Tessa is a gifted academic and, after completing a Master of Arts in Professional Community Education and Development, she was later awarded a Postgraduate Diploma in Pastoral Theology and a Postgraduate Diploma in Professional Research. Professional Doctoral studies in Practical Theology were to follow. But her calling to ordained ministry stems back to a much earlier time and how she felt when her grandmother read and talked to her about the Bible and Jesus’ ministry. It was a call that re-emerged when Tessa worked with young people in Liberia. ‘I had a strong sense that I had that call,’ says Tessa, ‘but I didn’t know how to articulate that.’

A major challenge came when she candidated for ministry in 2008 and was turned down at the assessment conference a year later. ‘Westminster College proved to be a saving grace for me, John Proctor was my tutor then and he provided great care, pastoral space and a listening ear which was very, very helpful. It was also a difficult and sad time personally because my mother had become very ill and I returned to Trinidad and Tobago to be with her for the last three months of her life.’

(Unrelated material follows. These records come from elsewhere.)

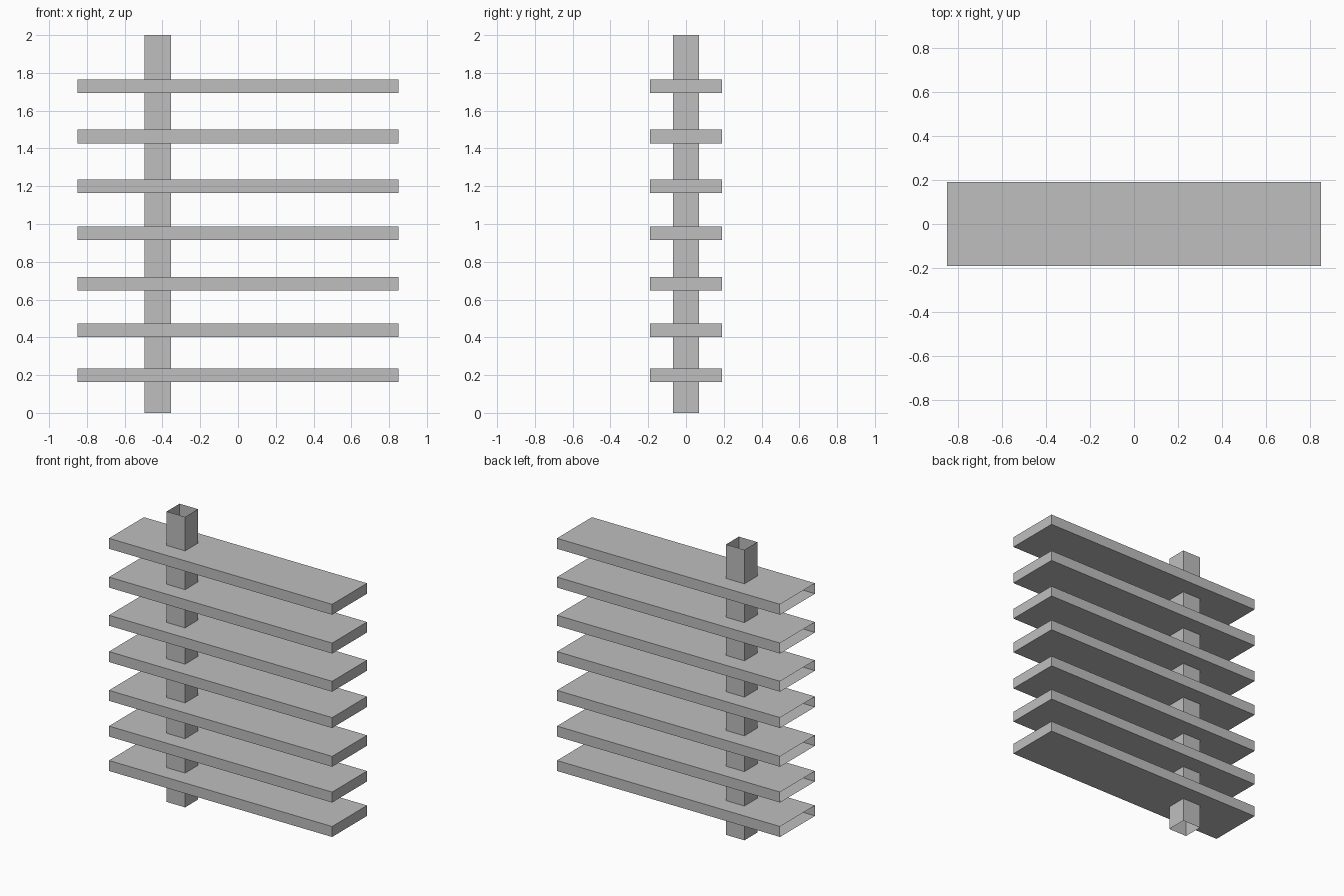
import bpy
import bmesh
from mathutils import Vector

cube = bpy.data.objects.get("Cube")
if cube:
    bpy.data.objects.remove(cube, do_unlink=True)

grey = bpy.data.materials.new("plain grey")
grey.use_nodes = True
grey.diffuse_color = (0.52, 0.52, 0.52, 1)
grey.node_tree.nodes["Principled BSDF"].inputs["Base Color"].default_value = grey.diffuse_color


def open_box(name, size, location, open_sides):
    """Thin-walled box without the faces that point along open_sides."""
    bm = bmesh.new()
    bmesh.ops.create_cube(bm, size=1)
    bmesh.ops.scale(bm, vec=size, verts=bm.verts)
    bm.normal_update()
    missing = [f for f in bm.faces
               if any(f.normal.dot(Vector(d)) > 0.9 for d in open_sides)]
    bmesh.ops.delete(bm, geom=missing, context='FACES')
    mesh = bpy.data.meshes.new(name)
    bm.to_mesh(mesh)
    bm.free()
    mesh.materials.append(grey)
    obj = bpy.data.objects.new(name, mesh)
    obj.location = location
    bpy.context.collection.objects.link(obj)
    return obj


# Hollow square post, open at both ends
open_box("post", (0.14, 0.14, 2), (-0.424, 0, 1), [(0, 0, 1), (0, 0, -1)])

# Seven hollow slats, each open at the end nearest the post
for i, z in enumerate((0.2, 0.437, 0.683, 0.95, 1.2, 1.463, 1.73)):
    open_box(f"slat_{i + 1}", (1.7, 0.38, 0.072), (0, 0, z), [(-1, 0, 0)])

As a member of the United Reformed Church’s Black, Asian & Minority Ethnic (BAME) community, Tessa was one of a small core of women invited by the Revd Michael Jagessar, Secretary for Racial Justice and Multicultural Ministry (RJMM) – now Global and Intercultural Ministries - to form a group to empower and encourage other BAME women in the URC.

Tessa, by then studying for her doctorate in Practical Theology, was ready for the task and, from this, Cascades of Grace (COG) was formed. ‘Constance Coltman recognised the need to confront and change the existing mindset of her day; this is something that denominations are still grappling with in 2017. Cascades of Grace is also attempting to change mindsets and – by actively working with Global and Intercultural Ministries – we aim to become more visible and audible in the life of the denomination. Like Constance, we actively re-negotiate for a space “around the table”.

‘In challenging the system all those years ago, Constance directly changed things for women. She might not have realised it, but she started an all-out fight against oppressive and stereotypical hindrances to women’s ministry. Cascades of Grace needs to continue this with a difference emphasis today.’

Looking ahead, Tessa is hoping for a future where women will not be up against different processes and possibilities from men and that BAME women will have a place at the URC’s “table” of leadership and decision making. ‘As black, Asian and ethnic minority women, I also hope we don’t forget why we want to make ourselves audible and visible. We should always be bringing our differences, who we really are, and – when we get to the table – we shouldn’t just morph into being the same as everyone else.

‘If “daughters of dissent” are to hold true to that name, we have truly got to be persistent dissenters until what we are fighting for just becomes the norm’. To be a dissenter for me, today, centres on inclusivity and embracing difference – and to call people back to that. Constance came from such a background of privilege that she is an unlikely “saviour” for women fighting for ordination and within the BAME community we have people from all walks of life; though they may be perceived as underdogs. Some of us – like Constance – have not lived disadvantaged lives and, even though we have been up against the traditional systems and ways of working, we have navigated them quite well!

‘All of us should celebrate Constance’s determination in forging ahead, despite the obstacles put in front of her. She is an integral part of the tradition’s enabling legacy and while I am not sure that this was her intention, the fact is that her actions slowly began to make waves. It is not up to anyone to suggest that the world is not ready “for the likes of us”. If Constance had thought like that, ordination for women would have been further delayed in the Reformed tradition in the UK. She opened the door for the rest of us.’